● WORK INSTRUCTIONS
Pick out all lines with the word "objects" from the records that follow.

Pictures paired with source code

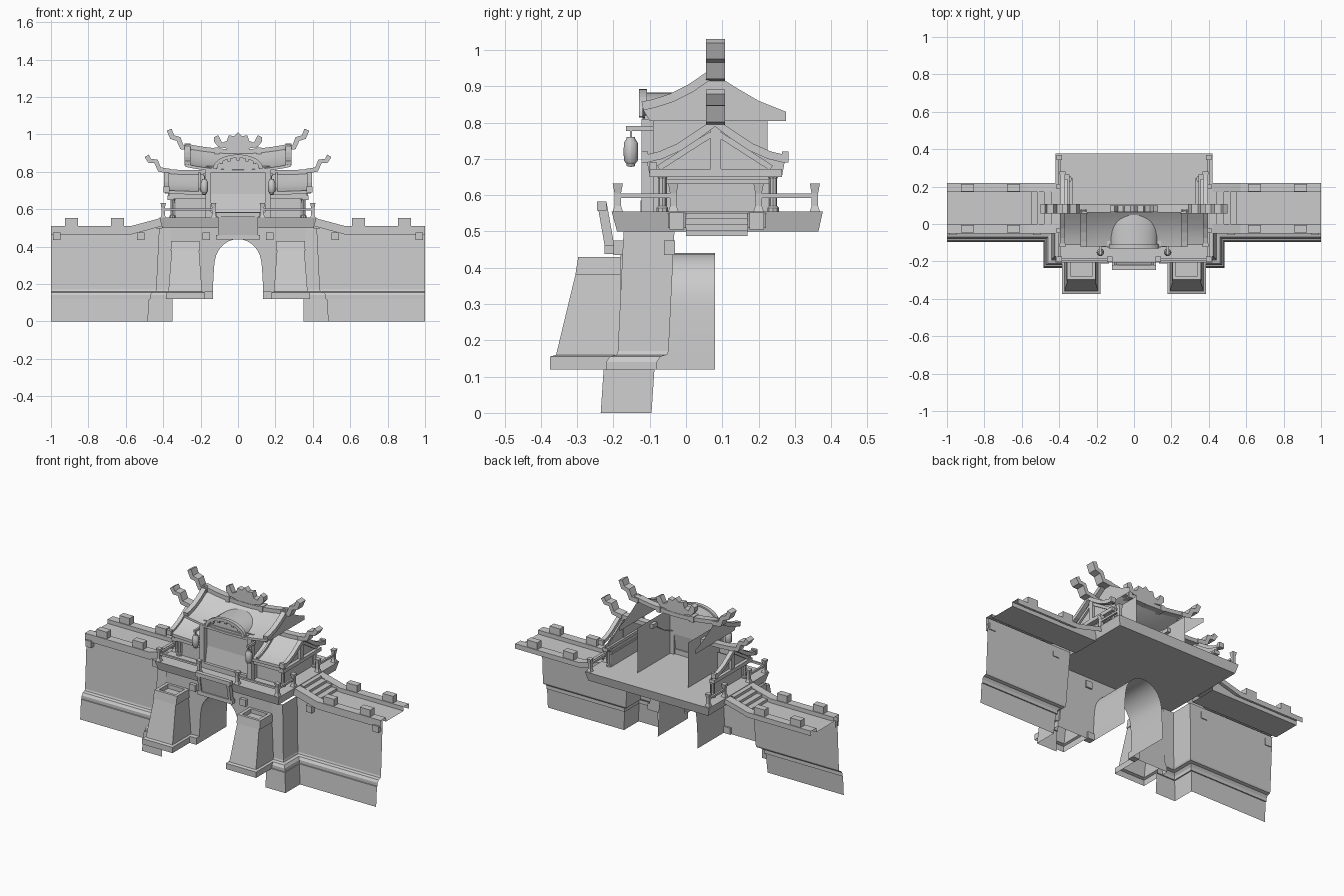
import bpy, bmesh, math

if "Cube" in bpy.data.objects:
    bpy.data.objects.remove(bpy.data.objects["Cube"])

def make(name, verts, faces, mirror=False, smooth=False):
    me = bpy.data.meshes.new(name)
    me.from_pydata(verts, [], faces)
    bm = bmesh.new()
    bm.from_mesh(me)
    bmesh.ops.recalc_face_normals(bm, faces=bm.faces)
    bm.to_mesh(me)
    bm.free()
    ob = bpy.data.objects.new(name, me)
    bpy.context.collection.objects.link(ob)
    if mirror:
        m = ob.modifiers.new("mirror", 'MIRROR')
        m.use_mirror_merge = False
    if smooth:
        bpy.ops.object.select_all(action='DESELECT')
        ob.select_set(True)
        bpy.context.view_layer.objects.active = ob
        bpy.ops.object.shade_smooth_by_angle(angle=math.radians(35))
    return ob

def grid(name, rows, **kw):
    n = len(rows[0])
    faces = [(i*n+j, i*n+j+1, (i+1)*n+j+1, (i+1)*n+j)
             for i in range(len(rows)-1) for j in range(n-1)]
    return make(name, [p for r in rows for p in r], faces, **kw)

def prism(name, poly, axis, a, b, **kw):
    def pt(p, w):
        return (w, p[0], p[1]) if axis == 'x' else (p[0], w, p[1])
    n = len(poly)
    faces = [tuple(range(n)), tuple(range(2*n-1, n-1, -1))]
    faces += [(i, (i+1) % n, n+(i+1) % n, n+i) for i in range(n)]
    return make(name, [pt(p, a) for p in poly] + [pt(p, b) for p in poly], faces, **kw)

def strip(name, pts, t, axis, a, b, **kw):
    # thick bar following a path
    up, lo = [], []
    for i, p in enumerate(pts):
        q, r = pts[max(i-1, 0)], pts[min(i+1, len(pts)-1)]
        dx, dz = r[0]-q[0], r[1]-q[1]
        l = math.hypot(dx, dz)
        up.append((p[0]-dz/l*t, p[1]+dx/l*t))
        lo.append((p[0]+dz/l*t, p[1]-dx/l*t))
    return prism(name, up + lo[::-1], axis, a, b, **kw)

def box(name, x0, x1, y0, y1, z0, z1, **kw):
    return prism(name, [(x0, z0), (x1, z0), (x1, z1), (x0, z1)], 'y', y0, y1, **kw)

def frustum(name, levels, **kw):
    # stacked rectangles (x0,x1,y0,y1,z), open top and bottom
    rows = [[(a, c, z), (b, c, z), (b, d, z), (a, d, z), (a, c, z)] for a, b, c, d, z in levels]
    return grid(name, rows, **kw)

def lathe(name, cx, cy, prof, n=8, **kw):
    rows = [[(cx+r*math.cos(2*math.pi*i/n), cy+r*math.sin(2*math.pi*i/n), z)
             for i in range(n+1)] for r, z in prof]
    return grid(name, rows, **kw)

M = dict(mirror=True)

# city wall and gate flank: one moulded profile (outset, height) along a stepped path
prof = [(.055, 0), (.047, .12), (.04, .12), (.04, .14), (.03, .155), (.012, .16), (.008, .17), (-.008, .5)]
grid("wall_face", [[(1, -.04-o, z), (.43+o, -.04-o, z), (.43+o, -.18-o, z), (.35, -.18-o, z)]
                   for o, z in prof], **M)

# gate front with arched tunnel
arch = [(.135, .12), (.133, .2), (.128, .29)]
arch += [(.126*math.cos(t*math.pi/16), .3+.14*math.sin(t*math.pi/16)) for t in range(1, 9)]
outer = [(.36, .12), (.36, .2), (.36, .29), (.36, .36), (.36, .43), (.36, .5),
         (.26, .5), (.19, .5), (.12, .5), (.06, .5), (0, .5)]
grid("gate_front", [[(x, -.18, z) for x, z in arch], [(x, -.18, z) for x, z in outer]], **M)
grid("gate_tunnel", [[(x, y, z) for x, z in arch] for y in (-.18, .08)], smooth=True, **M)
box("arch_foot", .135, .18, -.21, -.17, .12, .16, **M)

# buttresses with sunken tops
frustum("buttress", [(.18, .385, -.375, -.18, .12), (.18, .385, -.375, -.18, .155),
                     (.192, .372, -.358, -.18, .16), (.208, .355, -.305, -.18, .38),
                     (.203, .36, -.305, -.18, .38), (.205, .357, -.297, -.18, .43),
                     (.225, .337, -.28, -.195, .43), (.225, .337, -.28, -.195, .405)], **M)
box("buttress_floor", .225, .337, -.28, -.195, .402, .405, **M)

# wall walk with parapets rising to the gate
sec = [(-.05, .465, 1), (-.05, .51, 1), (0, .51, 1), (0, .485, 0), (.17, .485, 0),
       (.17, .51, 1), (.22, .51, 1), (.22, .48, 1)]
grid("wall_walk", [[(x, y, z+f*k) for y, z, k in sec] for x, f in ((1, 0), (.57, 0), (.41, .043))], **M)
for x in (.645, .89):
    for y in (-.045, .175):
        box("battlement", x-.035, x+.035, y, y+.04, .505, .552, **M)
steps = [(.57, .487)]
for i in range(4):
    x = .55 - i*.035
    steps += [(x, steps[-1][1]), (x, steps[-1][1]+.016)]
steps.append((.41, .551))
grid("stairs", [[(x, y, z) for x, z in steps] for y in (0, .17)], **M)
for x, y in ((.97, -.06), (.52, -.06), (.17, -.2)):
    box("wall_bracket", x-.02, x+.02, y, y+.03, .435, .475, **M)

# platform slab
frustum("platform_edge", [(-.405, .405, -.19, .365, .5), (-.42, .42, -.205, .377, .555)])
grid("platform_top", [[(-.42, y, .555), (.42, y, .555)] for y in (-.205, .377)])
grid("platform_bottom", [[(-.405, y, .5), (.405, y, .5)] for y in (-.19, .365)])

# tilted sign board with frame
strip("sign_board", [(-.207, .45), (-.228, .57)], .008, 'x', -.1, .1)
for z in (.45, .57):
    y = -.21 - (z-.45)*.175
    box("sign_rail", -.118, .118, y-.014, y+.012, z-.012, z+.012)
strip("sign_side", [(-.209, .45), (-.231, .575)], .013, 'x', .09, .108, **M)
box("sign_foot", .06, .085, -.22, -.18, .438, .455, **M)

# railings
for x, y in ((.4, -.188), (.13, -.188), (.4, -.035), (.4, .2), (.4, .355)):
    frustum("rail_post", [(x-s, x+s, y-s, y+s, z) for s, z in
                          ((.014, .555), (.009, .57), (.009, .605), (.014, .632), (.0, .632))], **M)
for y0, y1 in ((-.188, -.035), (.2, .355)):
    box("side_rail", .394, .406, y0, y1, .592, .604, **M)
box("front_rail", .13, .4, -.194, -.182, .592, .604, **M)

# lower storey
grid("lower_body", [[(.17, -.06, z), (.335, -.06, z), (.335, .245, z)] for z in (.555, .665)], **M)
for y in (-.065, .24):
    lathe("column", .35, y, [(.016, .555), (.016, .565), (.011, .57), (.011, .645), (.018, .66), (0, .66)], **M)
box("side_beam", .345, .378, -.1, .265, .65, .672, **M)
box("front_beam", .17, .37, -.1, -.08, .655, .69, **M)
box("side_sill", .33, .345, -.06, .245, .632, .645, **M)

def roof(name, p, x0, x1, sag, nx):
    xs = [x0+(x1-x0)*i/nx for i in range(nx+1)]
    return [[(x, y, z+sag*(x/x1)**2) for y, z in p] for x in xs]

# lower roof: front slope, gable, bargeboards
low = [(.08, .792), (.03, .757), (-.02, .724), (-.07, .702), (-.112, .692)]
low_all = low[::-1] + [(.16-y, z) for y, z in low[1:]]
grid("lower_roof", roof("l", low, .15, .39, .008, 3), smooth=True, **M)
grid("lower_eave", [[(.15, -.112, z), (.39, -.112, z+.008)] for z in (.692, .675)], **M)
strip("lower_barge", [(y, z+.008) for y, z in low_all], .011, 'x', .37, .395, **M)
gable = [(-.1, .655), (.265, .655), (.272, .692)] + low_all[::-1][1:-1] + [(-.108, .692)]
make("lower_gable", [(.358, y, z) for y, z in gable], [tuple(range(len(gable)))], **M)
box("king_post", .356, .374, .068, .097, .66, .79, **M)
strip("truss_left", [(-.075, .675), (.07, .768)], .008, 'x', .356, .37, **M)
strip("truss_right", [(.235, .675), (.09, .768)], .008, 'x', .356, .37, **M)
strip("lower_ridge", [(.15, .796), (.3, .797), (.39, .803)], .012, 'y', .062, .103, **M)
strip("inner_barge", [(y, z+.008) for y, z in low], .008, 'x', .2, .212, **M)
for y in (-.115, .272):
    box("eave_tip", .365, .398, y-.008, y+.01, .69, .72, **M)

# central tower: front, sides, door frame
grid("tower_walls", [[(0, -.112+d, z), (.17, -.112+d, z), (.17, .225, z)]
                     for d, z in ((0, .555), (.02, .68), (.02, .83))], **M)
box("door_jamb", .145, .175, -.122, -.09, .555, .81, **M)
box("door_lintel", -.145, .145, -.115, -.09, .795, .825)
box("door_sill", -.145, .145, -.125, -.1, .555, .585)

# upper roof with swept ridge
upp = [(.08, .905), (.05, .884), (.01, .857), (-.04, .832), (-.09, .816), (-.12, .81)]
S, X = .03, .28
grid("upper_roof", roof("u", upp, 0, X, S, 8), smooth=True, **M)
grid("upper_eave", [[(X*i/6, -.12, z+S*(i/6)**2) for i in range(7)] for z in (.81, .796)], **M)
strip("upper_barge", [(y, z+S+.006) for y, z in upp[::-1]], .012, 'x', .255, .285, **M)
ug = [(-.1, .805), (.275, .805), (.275, .83), (.2, .86), (.14, .895)]
ug += [(y, z+S-.002) for y, z in upp]
make("upper_gable", [(.258, y, z) for y, z in ug], [tuple(range(len(ug)))], **M)
strip("upper_ridge", [(X*i/6, .908+S*(i/6)**2) for i in range(7)], .012, 'y', .062, .103, **M)

# arched dormer flowing into the roof
def roof_y(x, z):
    z -= S*(x/X)**2
    for (y0, z0), (y1, z1) in zip(upp, upp[1:]):
        if z1 <= z <= z0:
            return y0+(y1-y0)*(z0-z)/(z0-z1)
    return upp[-1][0]
dorm = [(.125*math.cos(math.pi*i/16), .815+.068*math.sin(math.pi*i/16)) for i in range(17)]
grid("dormer", [[(x, -.122, z) for x, z in dorm], [(x, roof_y(x, z), z) for x, z in dorm]], smooth=True)
make("dormer_front", [(x, -.108, z) for x, z in dorm], [tuple(range(17))])
strip("dormer_trim", dorm, .009, 'y', -.13, -.108)
for i in range(2, 15, 2):
    x, z = dorm[i]
    box("dormer_scallop", x-.007, x+.007, -.126, -.11, z-.022, z-.004)

# ridge horns and centre crest
strip("upper_horn", [(.25, .928), (.30, .932), (.318, .975), (.352, .985), (.368, 1.025)],
      .014, 'y', .055, .108, **M)
strip("lower_horn", [(.36, .802), (.42, .812), (.438, .855), (.472, .858), (.488, .885)],
      .013, 'y', .055, .108, **M)
crest = [(0, 1.01), (.02, .99), (.05, .995), (.06, .965), (.085, .955), (.105, .995), (.128, .985),
         (.128, .96), (.105, .932), (.06, .925), (.05, .9), (0, .9)]
prism("ridge_crest", crest + [(-x, z) for x, z in crest[-2:0:-1]], 'y', .065, .1)
box("ridge_clasp", .1, .125, .058, .107, .895, .93, **M)

# hanging lanterns
box("lantern_arm", .174, .186, -.165, -.09, .777, .791, **M)
box("lantern_cord", .177, .183, -.155, -.149, .755, .78, **M)
lathe("lantern", .18, -.152, [(0, .678), (.012, .68), (.012, .686), (.019, .695), (.02, .72), (.019, .745),
                              (.012, .755), (.012, .76), (0, .76)], n=12, smooth=True, **M)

● EXPECTED OUTPUT
if "Cube" in bpy.data.objects:
    bpy.data.objects.remove(bpy.data.objects["Cube"])
    ob = bpy.data.objects.new(name, me)
    bpy.context.collection.objects.link(ob)
        bpy.context.view_layer.objects.active = ob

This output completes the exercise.